Should President Obama have the power to shut down domestic Internet traffic during a state of emergency?
Senators John Rockefeller (D-W. Va.) and Olympia Snowe (R-Maine) think so. On Wednesday they introduced a bill to establish the Office of the National Cybersecurity Advisor—an arm of the executive branch that would have vast power to monitor and control Internet traffic to protect against threats to critical cyber infrastructure.
The Cybersecurity Act of 2009 (PDF) gives the president the ability to “declare a cybersecurity emergency” and shut down or limit Internet traffic in any “critical” information network “in the interest of national security.” The bill does not define a critical information network or a cybersecurity emergency. That definition would be left to the president.
The bill does not only add to the power of the president. It also grants the Secretary of Commerce “access to all relevant data concerning [critical] networks without regard to any provision of law, regulation, rule, or policy restricting such access.” This means he or she can monitor or access any data on private or public networks without regard to privacy laws.

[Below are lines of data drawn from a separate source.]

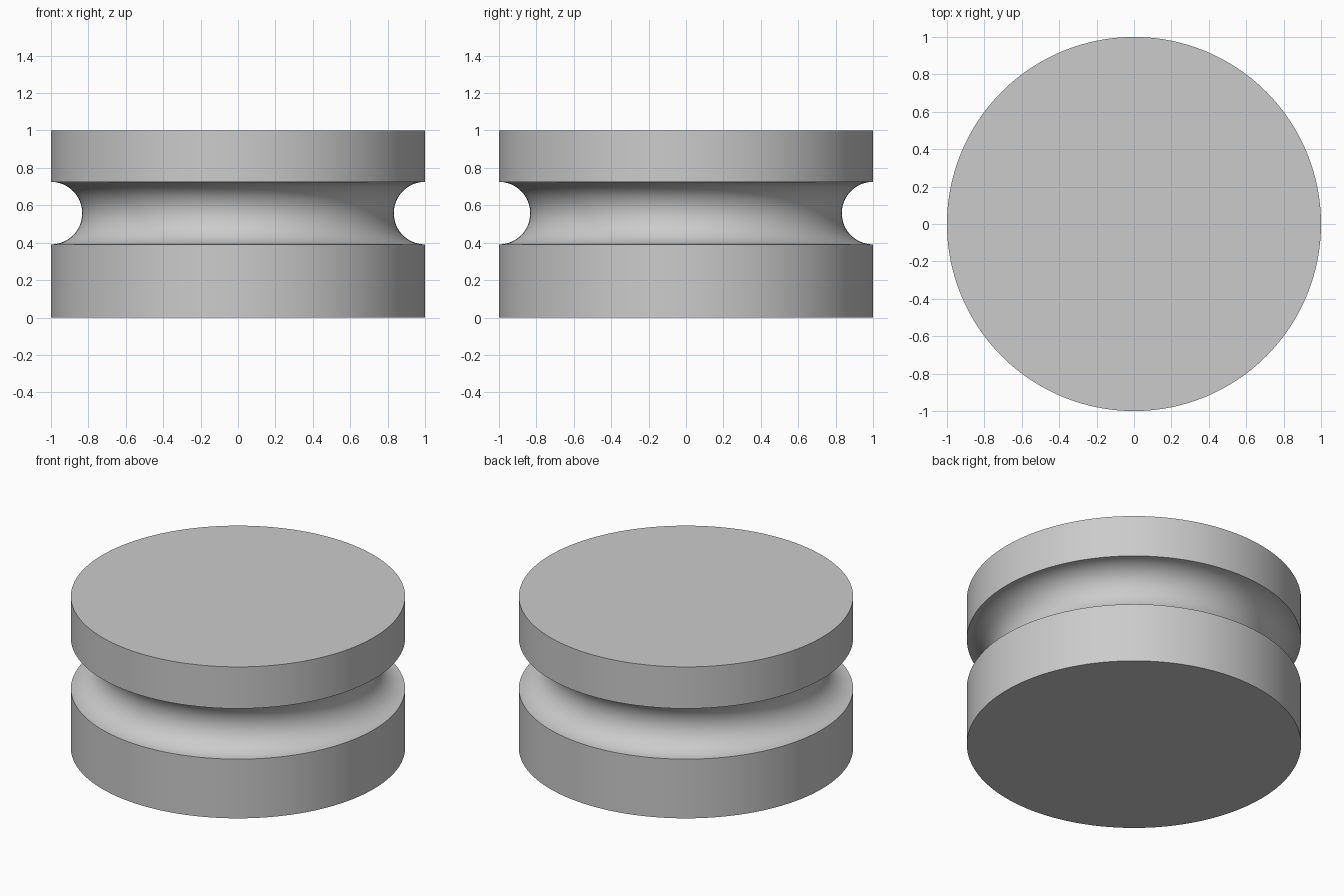
import bpy, bmesh, math

if "Cube" in bpy.data.objects:
    bpy.data.objects.remove(bpy.data.objects["Cube"], do_unlink=True)

RADIUS, HEIGHT = 1.0, 1.0
GROOVE_Z, GROOVE_R = 0.558, 0.167
SEGMENTS, GROOVE_STEPS = 128, 32

# Plain grey material
grey = bpy.data.materials.new("plain grey")
grey.use_nodes = True
colour = (0.6, 0.6, 0.6, 1)
grey.diffuse_color = colour
grey.node_tree.nodes["Principled BSDF"].inputs["Base Color"].default_value = colour

# Half profile: flat rims above and below a half-round groove
profile = [(RADIUS, 0)]
for i in range(GROOVE_STEPS + 1):
    a = math.pi * i / GROOVE_STEPS
    profile.append((RADIUS - GROOVE_R * math.sin(a),
                    GROOVE_Z - GROOVE_R * math.cos(a)))
profile.append((RADIUS, HEIGHT))

# Revolve the profile into rings and close both ends with flat caps
bm = bmesh.new()
rings = []
for r, z in profile:
    rings.append([bm.verts.new((r * math.cos(2 * math.pi * k / SEGMENTS),
                                r * math.sin(2 * math.pi * k / SEGMENTS), z))
                  for k in range(SEGMENTS)])
for low, high in zip(rings, rings[1:]):
    for k in range(SEGMENTS):
        n = (k + 1) % SEGMENTS
        bm.faces.new((low[k], low[n], high[n], high[k]))
bm.faces.new(rings[0][::-1])
bm.faces.new(rings[-1])

mesh = bpy.data.meshes.new("grooved_wheel")
bm.to_mesh(mesh)
bm.free()
mesh.materials.append(grey)
wheel = bpy.data.objects.new("grooved_wheel", mesh)
bpy.context.collection.objects.link(wheel)

# Smooth rounds with crisp rims
bpy.ops.object.select_all(action="DESELECT")
wheel.select_set(True)
bpy.context.view_layer.objects.active = wheel
bpy.ops.object.shade_smooth_by_angle(angle=math.radians(30))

The bill could undermine the Electronic Communications Privacy Act (ECPA), says CDT senior counsel Greg Nojeim. That law, enacted in the mid ’80s, requires law enforcement seek a warrant before tapping in to data transmissions between computers.

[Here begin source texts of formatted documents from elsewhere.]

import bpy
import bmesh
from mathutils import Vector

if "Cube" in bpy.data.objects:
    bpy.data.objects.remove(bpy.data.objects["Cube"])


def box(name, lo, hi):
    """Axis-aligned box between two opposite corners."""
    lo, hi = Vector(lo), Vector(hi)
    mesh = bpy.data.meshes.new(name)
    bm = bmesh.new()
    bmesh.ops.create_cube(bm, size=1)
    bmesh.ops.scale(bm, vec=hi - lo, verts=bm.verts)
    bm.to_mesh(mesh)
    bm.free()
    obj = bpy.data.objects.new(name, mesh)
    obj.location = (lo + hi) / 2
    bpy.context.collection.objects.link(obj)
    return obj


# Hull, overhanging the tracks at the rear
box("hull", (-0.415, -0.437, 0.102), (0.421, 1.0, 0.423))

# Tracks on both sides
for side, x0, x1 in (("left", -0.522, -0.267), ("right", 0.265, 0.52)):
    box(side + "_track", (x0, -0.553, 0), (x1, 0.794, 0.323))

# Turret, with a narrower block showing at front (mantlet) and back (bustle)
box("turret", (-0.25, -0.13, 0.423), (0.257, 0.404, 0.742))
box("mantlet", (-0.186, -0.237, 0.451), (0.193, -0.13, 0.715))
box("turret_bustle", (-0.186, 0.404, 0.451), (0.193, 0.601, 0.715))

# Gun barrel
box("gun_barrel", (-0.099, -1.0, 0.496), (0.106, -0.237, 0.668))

“It’s an incredibly broad authority,” Nojeim says, pointing out that existing privacy laws “could fall to this authority.”

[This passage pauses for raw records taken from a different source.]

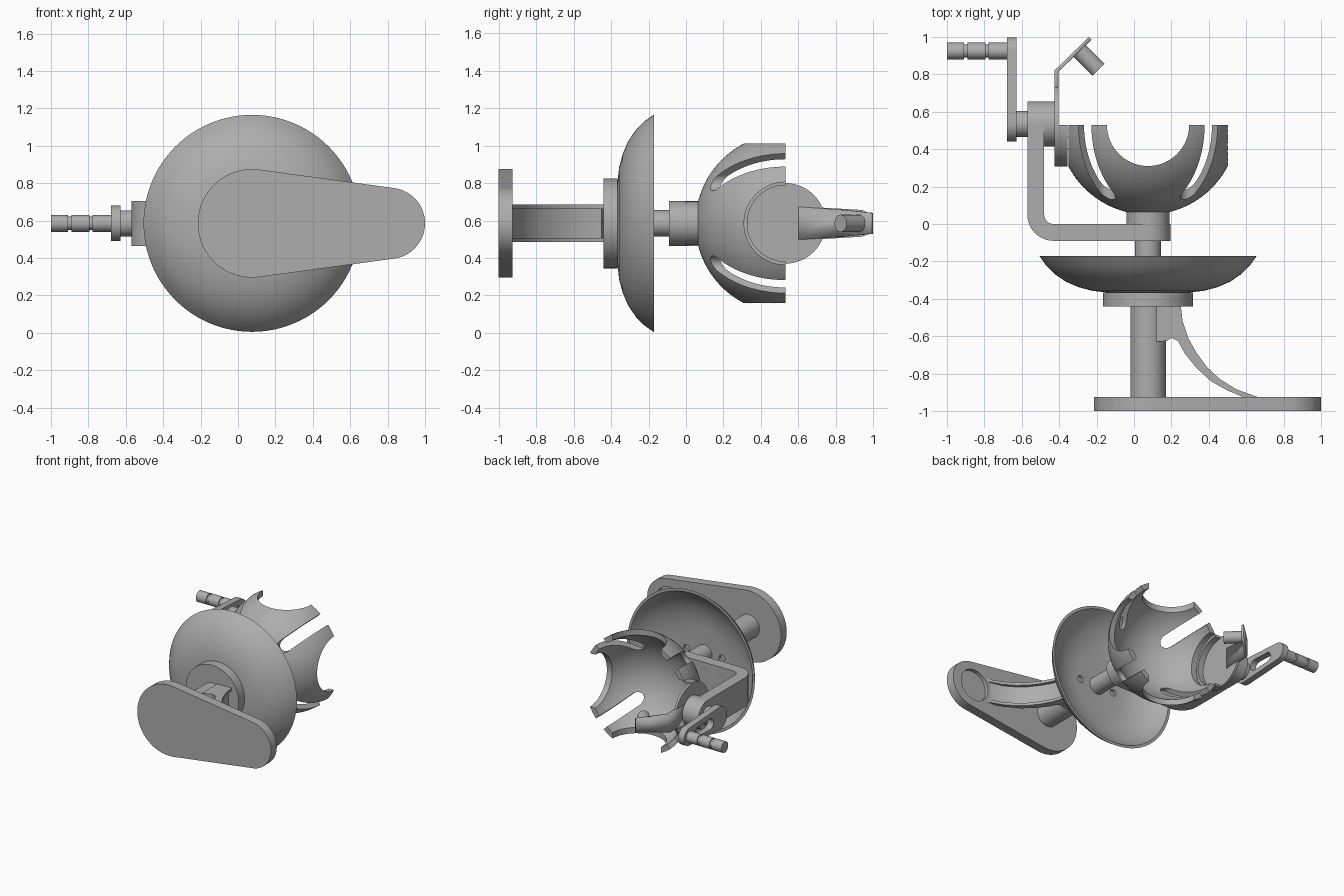
import bpy, bmesh, math
from mathutils import Vector

old = bpy.data.objects.get("Cube")
if old:
    bpy.data.objects.remove(old, do_unlink=True)

CX, CZ, BY = 0.075, 0.585, 0.53      # main axis (x, z) and bowl centre y

mat = bpy.data.materials.new("plain_grey")
mat.use_nodes = True
GREY = (0.42, 0.42, 0.42, 1)
mat.diffuse_color = GREY
mat.node_tree.nodes["Principled BSDF"].inputs["Base Color"].default_value = GREY


def finish(name, bm):
    bmesh.ops.remove_doubles(bm, verts=bm.verts, dist=1e-5)
    bmesh.ops.recalc_face_normals(bm, faces=bm.faces)
    mesh = bpy.data.meshes.new(name)
    bm.to_mesh(mesh)
    bm.free()
    mesh.materials.append(mat)
    ob = bpy.data.objects.new(name, mesh)
    bpy.context.collection.objects.link(ob)
    return ob


def place(axis, u, v, w):
    return {"x": (w, u, v), "y": (u, w, v), "z": (u, v, w)}[axis]


def prism(name, outline, axis, lo, hi):
    """Extrude a flat outline along an axis."""
    bm = bmesh.new()
    a = [bm.verts.new(place(axis, u, v, lo)) for u, v in outline]
    b = [bm.verts.new(place(axis, u, v, hi)) for u, v in outline]
    bm.faces.new(a)
    bm.faces.new(b)
    for i in range(len(a)):
        j = (i + 1) % len(a)
        bm.faces.new((a[i], a[j], b[j], b[i]))
    return finish(name, bm)


def arc(c, r, start, end, n=32):
    return [(c[0] + r * math.cos(start + (end - start) * i / n),
             c[1] + r * math.sin(start + (end - start) * i / n)) for i in range(n + 1)]


def cylinder(name, axis, c, r, lo, hi):
    return prism(name, arc(c, r, 0, math.tau, 64)[:-1], axis, lo, hi)


def capsule(c1, r1, c2, r2):
    """Outline around two circles joined by tangents."""
    d = Vector(c2) - Vector(c1)
    t = math.atan2(d.y, d.x)
    a = math.acos((r1 - r2) / d.length)
    return arc(c1, r1, t + a, t + math.tau - a) + arc(c2, r2, t - a, t + a)


def lathe(name, profile, steps=96):
    """Revolve a closed (radius, y) loop about the main axis."""
    bm = bmesh.new()
    rings = [[bm.verts.new((CX + r * math.cos(k * math.tau / steps), y,
                            CZ + r * math.sin(k * math.tau / steps)))
              for r, y in profile] for k in range(steps)]
    for k in range(steps):
        p, q = rings[k], rings[(k + 1) % steps]
        for i in range(len(profile)):
            j = (i + 1) % len(profile)
            bm.faces.new((p[i], p[j], q[j], q[i]))
    bmesh.ops.dissolve_degenerate(bm, edges=bm.edges, dist=1e-5)
    return finish(name, bm)


def cut(ob, cutters):
    for c in cutters:
        m = ob.modifiers.new("cut", "BOOLEAN")
        m.operation, m.solver, m.object = "DIFFERENCE", "EXACT", c
    bpy.context.view_layer.objects.active = ob
    for m in list(ob.modifiers):
        bpy.ops.object.modifier_apply(modifier=m.name)
    for c in cutters:
        bpy.data.objects.remove(c, do_unlink=True)


# Base plate with a round recess in its rear face
plate = prism("base_plate", capsule((CX, CZ), 0.29, (0.81, CZ), 0.19), "y", -1, -0.925)
cut(plate, [cylinder("recess_cutter", "y", (0.79, CZ), 0.13, -0.955, -0.9)])

# Column, flange and shaft
axis = (CX, CZ)
cylinder("column", "y", axis, 0.095, -0.93, -0.43)
cylinder("flange", "y", axis, 0.24, -0.44, -0.365)
cylinder("shaft", "y", axis, 0.07, -0.36, -0.08)

# Curved brace: a recessed web between two rims
outer = [(0.25, -0.435), (0.26, -0.52), (0.29, -0.61), (0.335, -0.69), (0.39, -0.765),
         (0.46, -0.83), (0.55, -0.885), (0.67, -0.928)]
inner = [(0.59, -0.928), (0.5, -0.89), (0.41, -0.84), (0.33, -0.765), (0.27, -0.69),
         (0.235, -0.625), (0.2, -0.61), (0.175, -0.625), (0.12, -0.63), (0.12, -0.435)]
prism("brace_web", [(x - 0.022, max(y - 0.015, -0.928)) for x, y in outer] + inner,
      "z", CZ - 0.085, CZ + 0.085)
for side, s in (("lower", -1), ("upper", 1)):
    prism("brace_rim_" + side, outer + inner, "z", CZ + s * 0.077, CZ + s * 0.1)

# Shallow dish, thin walled, with two small holes
out = [(0, -0.366), (0.22, -0.366), (0.3, -0.357), (0.37, -0.338), (0.44, -0.308),
       (0.5, -0.267), (0.545, -0.222), (0.58, -0.172)]
dish = lathe("dish", out + [(r - 0.022 * r / 0.58, y + 0.022 * (1 - (r / 0.58) ** 4))
                            for r, y in reversed(out)])
cut(dish, [cylinder("hole_cutter", "y", (CX + s * 0.16, CZ), 0.028, -0.5, -0.2)
           for s in (-1, 1)])

# L-shaped arm with round ends
elbow = arc((-0.43, 0.05), 0.14, math.pi, 1.5 * math.pi, 12)
fillet = arc((-0.43, 0.05), 0.05, 1.5 * math.pi, math.pi, 12)
prism("side_arm", [(-0.57, 0.535)] + elbow + [(CX, -0.09), (CX, 0)] + fillet
      + [(-0.48, 0.535)], "z", CZ - 0.12, CZ + 0.12)
cylinder("arm_foot", "y", axis, 0.12, -0.09, 0)
cylinder("bowl_hub", "y", axis, 0.116, -0.01, 0.07)
cylinder("arm_boss", "x", (0.535, CZ), 0.12, -0.57, -0.42)

# Slotted hemispherical bowl with four scallops
R, T = 0.48, 0.042
dome = [(R * math.sin(a), BY - R * math.cos(a)) for a in
        (i * math.pi / 48 for i in range(25))]
shell = dome + [(r * (R - T) / R, BY + (y - BY) * (R - T) / R) for r, y in reversed(dome)]
bowl = lathe("bowl", shell)
cutters = [cylinder("scallop_cutter", "x", (BY, CZ), 0.22, -1, 1),
           cylinder("scallop_cutter", "z", (CX, BY), 0.22, 0, 1.2)]
for k in range(4):
    d = Vector((math.cos((k + 0.5) * math.pi / 2), math.sin((k + 0.5) * math.pi / 2)))
    c = Vector(axis)
    cutters.append(prism("slot_cutter", capsule(c + d * 0.315, 0.049, c + d * 0.7, 0.049),
                         "y", -0.1, 0.7))
cut(bowl, cutters)

# Side disc with a half rim, in the bowl's right scallop
cylinder("side_disc", "x", (BY, CZ), 0.215, -0.425, -0.405)
prism("half_rim", arc((BY, CZ), 0.222, math.pi / 2, 1.5 * math.pi)
      + arc((BY, CZ), 0.203, 1.5 * math.pi, math.pi / 2), "x", -0.425, -0.355)

# Bent tapering tab and its angled peg
bm = bmesh.new()
rows = [[bm.verts.new((x, y, CZ + s * h)) for s in (-1, 1)]
        for x, y, h in ((-0.415, 0.6, 0.088), (-0.415, 0.817, 0.074), (-0.235, 0.992, 0.056))]
for p, q in zip(rows, rows[1:]):
    bm.faces.new((p[0], p[1], q[1], q[0]))
tab = finish("bent_tab", bm)
solid = tab.modifiers.new("thickness", "SOLIDIFY")
solid.thickness, solid.offset, solid.use_even_offset = 0.02, 0, True
peg = cylinder("peg", "x", (0, 0), 0.046, 0, 0.148)
peg.location = (-0.295, 0.93, CZ)
peg.rotation_euler = (0, 0, -math.pi / 4)

# Crank with a long slot
cylinder("crank_pivot", "x", (0.535, CZ), 0.07, -0.64, -0.56)
crank = prism("crank_arm", capsule((0.535, CZ), 0.095, (0.925, CZ), 0.072), "x", -0.68, -0.627)
cut(crank, [prism("crank_cutter", capsule((0.66, CZ), 0.045, (0.81, CZ), 0.04),
                  "x", -0.8, -0.5)])

# Grooved handle
cylinder("handle_core", "x", (0.925, CZ), 0.036, -0.99, -0.66)
for i, (lo, hi) in enumerate(((-1, -0.908), (-0.89, -0.795), (-0.777, -0.67))):
    cylinder("handle_grip_%d" % (i + 1), "x", (0.925, CZ), 0.045, lo, hi)

# Smooth curved walls, keep edges sharp
bpy.ops.object.select_all(action="DESELECT")
for ob in bpy.context.collection.objects:
    if ob.type == "MESH" and mat.name in ob.data.materials:
        ob.select_set(True)
        bpy.context.view_layer.objects.active = ob
bpy.ops.object.shade_smooth_by_angle(angle=math.radians(30))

Jennifer Granick, civil liberties director at the Electronic Frontier Foundation, says that granting such power to the Commerce secretary could actually cause networks to be less safe. When one person can access all information on a network, “it makes it more vulnerable to intruders,” Granick says. “You’ve basically established a path for the bad guys to skip down.”
The bill’s scope, she says, is “contrary to what the Constitution promises us.” That’s because of the impact it could have on Internet users’ privacy rights: If the Commerce Department uncovers evidence of illegal activity when accessing “critical” networks, that information could be used against a potential defendant, even if the department never had the intent to find incriminating evidence. And this might violate the Constitutional protection against searches without cause.